INFORMATION: Begin

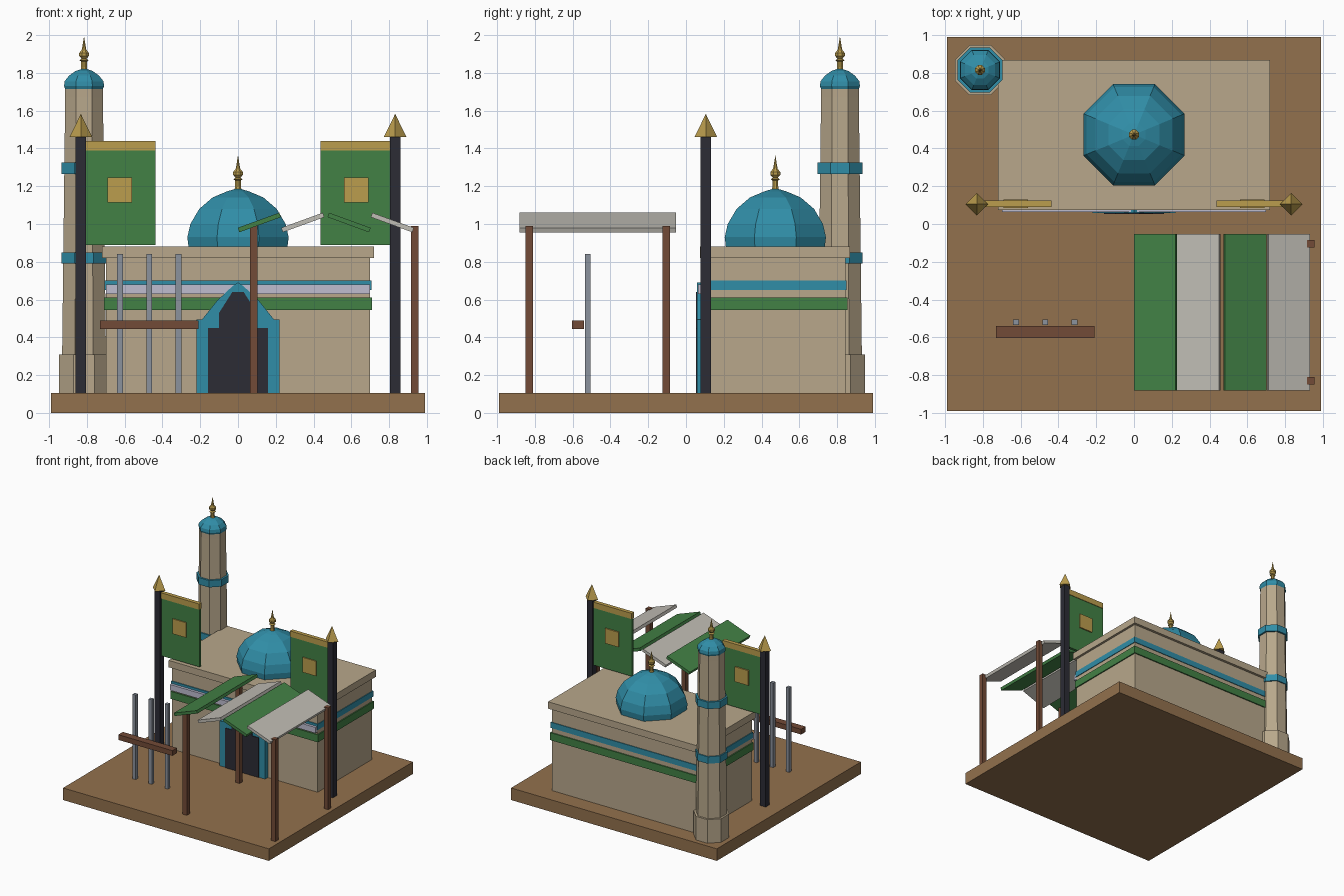
import bpy, bmesh, math
from mathutils import Matrix

cube = bpy.data.objects.get("Cube")
if cube:
    bpy.data.objects.remove(cube, do_unlink=True)


def material(name, r, g, b):
    m = bpy.data.materials.new(name)
    m.use_nodes = True
    m.diffuse_color = (r, g, b, 1)
    m.node_tree.nodes["Principled BSDF"].inputs["Base Color"].default_value = (r, g, b, 1)
    return m


EARTH = material("earth_brown", .29, .165, .075)
STONE = material("sandstone", .48, .39, .26)
BLUE = material("turquoise", .03, .27, .39)
GREEN = material("green_cloth", .055, .22, .06)
GOLD = material("gold", .50, .34, .075)
DARK = material("charcoal", .025, .025, .036)
WOOD = material("dark_wood", .17, .07, .038)
WHITE = material("off_white_cloth", .53, .51, .46)
STEEL = material("steel_grey", .26, .29, .34)
LILAC = material("pale_lilac", .52, .51, .63)


def finish(name, bm, mat):
    bmesh.ops.recalc_face_normals(bm, faces=bm.faces)
    me = bpy.data.meshes.new(name)
    bm.to_mesh(me)
    bm.free()
    me.materials.append(mat)
    ob = bpy.data.objects.new(name, me)
    bpy.context.collection.objects.link(ob)
    return ob


def box(name, x, y, z, mat):
    """Box between (min, max) pairs."""
    bm = bmesh.new()
    bmesh.ops.create_cube(bm, size=1)
    size = [b - a for a, b in (x, y, z)]
    mid = [(a + b) / 2 for a, b in (x, y, z)]
    bmesh.ops.transform(bm, verts=bm.verts,
                        matrix=Matrix.Translation(mid) @ Matrix.Diagonal((*size, 1)))
    return finish(name, bm, mat)


def post(name, x, y, half, top, mat):
    return box(name, (x - half, x + half), (y - half, y + half), (GROUND, top), mat)


def lathe(name, x, y, profile, mat, sides=8, turn=math.pi / 8):
    """Faceted turned solid; profile radii reach the flat sides."""
    bm = bmesh.new()
    grow = 1 / math.cos(math.pi / sides) if turn else 1
    rings = []
    for r, z in profile:
        if r == 0:
            rings.append([bm.verts.new((x, y, z))])
            continue
        angles = [turn + 2 * math.pi * i / sides for i in range(sides)]
        rings.append([bm.verts.new((x + r * grow * math.cos(a), y + r * grow * math.sin(a), z))
                      for a in angles])
    for low, high in zip(rings, rings[1:]):
        for i in range(sides):
            j = (i + 1) % sides
            if len(high) == 1:
                bm.faces.new((low[i], low[j], high[0]))
            else:
                bm.faces.new((low[i], low[j], high[j], high[i]))
    for ring in (rings[0], rings[-1]):
        if len(ring) > 1:
            bm.faces.new(ring)
    return finish(name, bm, mat)


def arch(name, half, front, back, mat):
    """Mirrored arch outline extruded along y."""
    outline = half + [(-x, z) for x, z in reversed(half) if x > 0]
    bm = bmesh.new()
    face = bm.faces.new([bm.verts.new((x, front, z)) for x, z in outline])
    moved = bmesh.ops.extrude_face_region(bm, geom=[face])["geom"]
    verts = [v for v in moved if isinstance(v, bmesh.types.BMVert)]
    bmesh.ops.translate(bm, verts=verts, vec=(0, back - front, 0))
    return finish(name, bm, mat)


def finial(name, x, y, z):
    lathe(name, x, y, [(.02, z), (.015, z + .025), (.015, z + .055), (.024, z + .062),
                       (.013, z + .07), (.026, z + .085), (.026, z + .10),
                       (.012, z + .118), (.008, z + .14), (0, z + .19)], GOLD)


# Ground slab
GROUND = .105
box("ground_slab", (-.99, .99), (-.99, .99), (0, GROUND), EARTH)

# Hall with roof slab and wall bands
box("hall_walls", (-.70, .70), (.095, .845), (GROUND, .82), STONE)
box("roof_slab", (-.72, .72), (.075, .867), (.82, .88), STONE)
box("green_wall_band", (-.71, .71), (.085, .855), (.545, .61), GREEN)
box("blue_wall_band", (-.706, .706), (.087, .851), (.65, .70), BLUE)
box("front_frieze", (-.70, .70), (.064, .096), (.63, .68), LILAC)

# Doorway
arch("door_surround", [(.22, GROUND), (.22, .495), (.19, .495), (.11, .595), (.03, .67), (0, .69)],
     .058, .096, BLUE)
arch("door_opening", [(.16, GROUND), (.16, .45), (.10, .45), (.10, .53), (.03, .64)],
     .052, .06, DARK)

# Dome
lathe("dome", 0, .473, [(.262, .88), (.268, .93), (.252, 1.0), (.205, 1.08),
                        (.135, 1.14), (.06, 1.172), (0, 1.19)], BLUE)
finial("dome_finial", 0, .473, 1.175)

# Tower
TX, TY = -.815, .815
lathe("tower_base", TX, TY, [(.133, GROUND), (.133, .31)], STONE)
lathe("tower_shaft", TX, TY, [(.116, .31), (.10, 1.67), (.10, 1.72)], STONE)
for name, z in (("lower_tower_band", .79), ("upper_tower_band", 1.265)):
    lathe(name, TX, TY, [(.12, z), (.12, z + .06)], BLUE)
lathe("tower_cap", TX, TY, [(.10, 1.715), (.106, 1.73), (.103, 1.755), (.08, 1.785),
                            (.045, 1.81), (0, 1.825)], BLUE)
finial("tower_finial", TX, TY, 1.805)

# Banner poles, mirrored left and right
for side, s in (("right", -1), ("left", 1)):
    def span(a, b):
        return tuple(sorted((s * a, s * b)))
    post(side + "_banner_pole", s * .832, .105, .027, 1.46, DARK)
    lathe(side + "_pole_tip", s * .832, .105, [(.06, 1.46), (0, 1.583)], GOLD, 4, 0)
    box(side + "_banner", span(.437, .81), (.095, .119), (.89, 1.39), GREEN)
    box(side + "_banner_bar", span(.437, .81), (.09, .124), (1.39, 1.44), GOLD)
    box(side + "_banner_emblem", span(.56, .69), (.086, .13), (1.115, 1.245), GOLD)

# Awning slats on four wooden posts
for i, (x, tilt, mat) in enumerate(((.113, -1, GREEN), (.343, -1, WHITE),
                                    (.588, 1, GREEN), (.817, 1, WHITE))):
    slat = box("awning_slat_%d" % (i + 1), (-.117, .117), (-.415, .415), (-.0125, .0125), mat)
    slat.location = (x, -.467, 1.008)
    slat.rotation_euler = (0, tilt * math.radians(20), 0)
for side, x in (("right", .083), ("left", .935)):
    for end, y in (("front", -.83), ("back", -.105)):
        post("%s_%s_awning_post" % (end, side), x, y, .02, .99, WOOD)

# Railing
for i, x in enumerate((-.625, -.47, -.315)):
    post("railing_post_%d" % (i + 1), x, -.52, .015, .84, STEEL)
box("railing_beam", (-.73, -.21), (-.603, -.54), (.445, .49), WOOD)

INFORMATION: End

### [WHAT TO WORK ON]
Please, without any pictures, retype the records exactly as they appear.

### [THE COMPLETED TASK]
import bpy, bmesh, math
from mathutils import Matrix

cube = bpy.data.objects.get("Cube")
if cube:
    bpy.data.objects.remove(cube, do_unlink=True)


def material(name, r, g, b):
    m = bpy.data.materials.new(name)
    m.use_nodes = True
    m.diffuse_color = (r, g, b, 1)
    m.node_tree.nodes["Principled BSDF"].inputs["Base Color"].default_value = (r, g, b, 1)
    return m


EARTH = material("earth_brown", .29, .165, .075)
STONE = material("sandstone", .48, .39, .26)
BLUE = material("turquoise", .03, .27, .39)
GREEN = material("green_cloth", .055, .22, .06)
GOLD = material("gold", .50, .34, .075)
DARK = material("charcoal", .025, .025, .036)
WOOD = material("dark_wood", .17, .07, .038)
WHITE = material("off_white_cloth", .53, .51, .46)
STEEL = material("steel_grey", .26, .29, .34)
LILAC = material("pale_lilac", .52, .51, .63)


def finish(name, bm, mat):
    bmesh.ops.recalc_face_normals(bm, faces=bm.faces)
    me = bpy.data.meshes.new(name)
    bm.to_mesh(me)
    bm.free()
    me.materials.append(mat)
    ob = bpy.data.objects.new(name, me)
    bpy.context.collection.objects.link(ob)
    return ob


def box(name, x, y, z, mat):
    """Box between (min, max) pairs."""
    bm = bmesh.new()
    bmesh.ops.create_cube(bm, size=1)
    size = [b - a for a, b in (x, y, z)]
    mid = [(a + b) / 2 for a, b in (x, y, z)]
    bmesh.ops.transform(bm, verts=bm.verts,
                        matrix=Matrix.Translation(mid) @ Matrix.Diagonal((*size, 1)))
    return finish(name, bm, mat)


def post(name, x, y, half, top, mat):
    return box(name, (x - half, x + half), (y - half, y + half), (GROUND, top), mat)


def lathe(name, x, y, profile, mat, sides=8, turn=math.pi / 8):
    """Faceted turned solid; profile radii reach the flat sides."""
    bm = bmesh.new()
    grow = 1 / math.cos(math.pi / sides) if turn else 1
    rings = []
    for r, z in profile:
        if r == 0:
            rings.append([bm.verts.new((x, y, z))])
            continue
        angles = [turn + 2 * math.pi * i / sides for i in range(sides)]
        rings.append([bm.verts.new((x + r * grow * math.cos(a), y + r * grow * math.sin(a), z))
                      for a in angles])
    for low, high in zip(rings, rings[1:]):
        for i in range(sides):
            j = (i + 1) % sides
            if len(high) == 1:
                bm.faces.new((low[i], low[j], high[0]))
            else:
                bm.faces.new((low[i], low[j], high[j], high[i]))
    for ring in (rings[0], rings[-1]):
        if len(ring) > 1:
            bm.faces.new(ring)
    return finish(name, bm, mat)


def arch(name, half, front, back, mat):
    """Mirrored arch outline extruded along y."""
    outline = half + [(-x, z) for x, z in reversed(half) if x > 0]
    bm = bmesh.new()
    face = bm.faces.new([bm.verts.new((x, front, z)) for x, z in outline])
    moved = bmesh.ops.extrude_face_region(bm, geom=[face])["geom"]
    verts = [v for v in moved if isinstance(v, bmesh.types.BMVert)]
    bmesh.ops.translate(bm, verts=verts, vec=(0, back - front, 0))
    return finish(name, bm, mat)


def finial(name, x, y, z):
    lathe(name, x, y, [(.02, z), (.015, z + .025), (.015, z + .055), (.024, z + .062),
                       (.013, z + .07), (.026, z + .085), (.026, z + .10),
                       (.012, z + .118), (.008, z + .14), (0, z + .19)], GOLD)


# Ground slab
GROUND = .105
box("ground_slab", (-.99, .99), (-.99, .99), (0, GROUND), EARTH)

# Hall with roof slab and wall bands
box("hall_walls", (-.70, .70), (.095, .845), (GROUND, .82), STONE)
box("roof_slab", (-.72, .72), (.075, .867), (.82, .88), STONE)
box("green_wall_band", (-.71, .71), (.085, .855), (.545, .61), GREEN)
box("blue_wall_band", (-.706, .706), (.087, .851), (.65, .70), BLUE)
box("front_frieze", (-.70, .70), (.064, .096), (.63, .68), LILAC)

# Doorway
arch("door_surround", [(.22, GROUND), (.22, .495), (.19, .495), (.11, .595), (.03, .67), (0, .69)],
     .058, .096, BLUE)
arch("door_opening", [(.16, GROUND), (.16, .45), (.10, .45), (.10, .53), (.03, .64)],
     .052, .06, DARK)

# Dome
lathe("dome", 0, .473, [(.262, .88), (.268, .93), (.252, 1.0), (.205, 1.08),
                        (.135, 1.14), (.06, 1.172), (0, 1.19)], BLUE)
finial("dome_finial", 0, .473, 1.175)

# Tower
TX, TY = -.815, .815
lathe("tower_base", TX, TY, [(.133, GROUND), (.133, .31)], STONE)
lathe("tower_shaft", TX, TY, [(.116, .31), (.10, 1.67), (.10, 1.72)], STONE)
for name, z in (("lower_tower_band", .79), ("upper_tower_band", 1.265)):
    lathe(name, TX, TY, [(.12, z), (.12, z + .06)], BLUE)
lathe("tower_cap", TX, TY, [(.10, 1.715), (.106, 1.73), (.103, 1.755), (.08, 1.785),
                            (.045, 1.81), (0, 1.825)], BLUE)
finial("tower_finial", TX, TY, 1.805)

# Banner poles, mirrored left and right
for side, s in (("right", -1), ("left", 1)):
    def span(a, b):
        return tuple(sorted((s * a, s * b)))
    post(side + "_banner_pole", s * .832, .105, .027, 1.46, DARK)
    lathe(side + "_pole_tip", s * .832, .105, [(.06, 1.46), (0, 1.583)], GOLD, 4, 0)
    box(side + "_banner", span(.437, .81), (.095, .119), (.89, 1.39), GREEN)
    box(side + "_banner_bar", span(.437, .81), (.09, .124), (1.39, 1.44), GOLD)
    box(side + "_banner_emblem", span(.56, .69), (.086, .13), (1.115, 1.245), GOLD)

# Awning slats on four wooden posts
for i, (x, tilt, mat) in enumerate(((.113, -1, GREEN), (.343, -1, WHITE),
                                    (.588, 1, GREEN), (.817, 1, WHITE))):
    slat = box("awning_slat_%d" % (i + 1), (-.117, .117), (-.415, .415), (-.0125, .0125), mat)
    slat.location = (x, -.467, 1.008)
    slat.rotation_euler = (0, tilt * math.radians(20), 0)
for side, x in (("right", .083), ("left", .935)):
    for end, y in (("front", -.83), ("back", -.105)):
        post("%s_%s_awning_post" % (end, side), x, y, .02, .99, WOOD)

# Railing
for i, x in enumerate((-.625, -.47, -.315)):
    post("railing_post_%d" % (i + 1), x, -.52, .015, .84, STEEL)
box("railing_beam", (-.73, -.21), (-.603, -.54), (.445, .49), WOOD)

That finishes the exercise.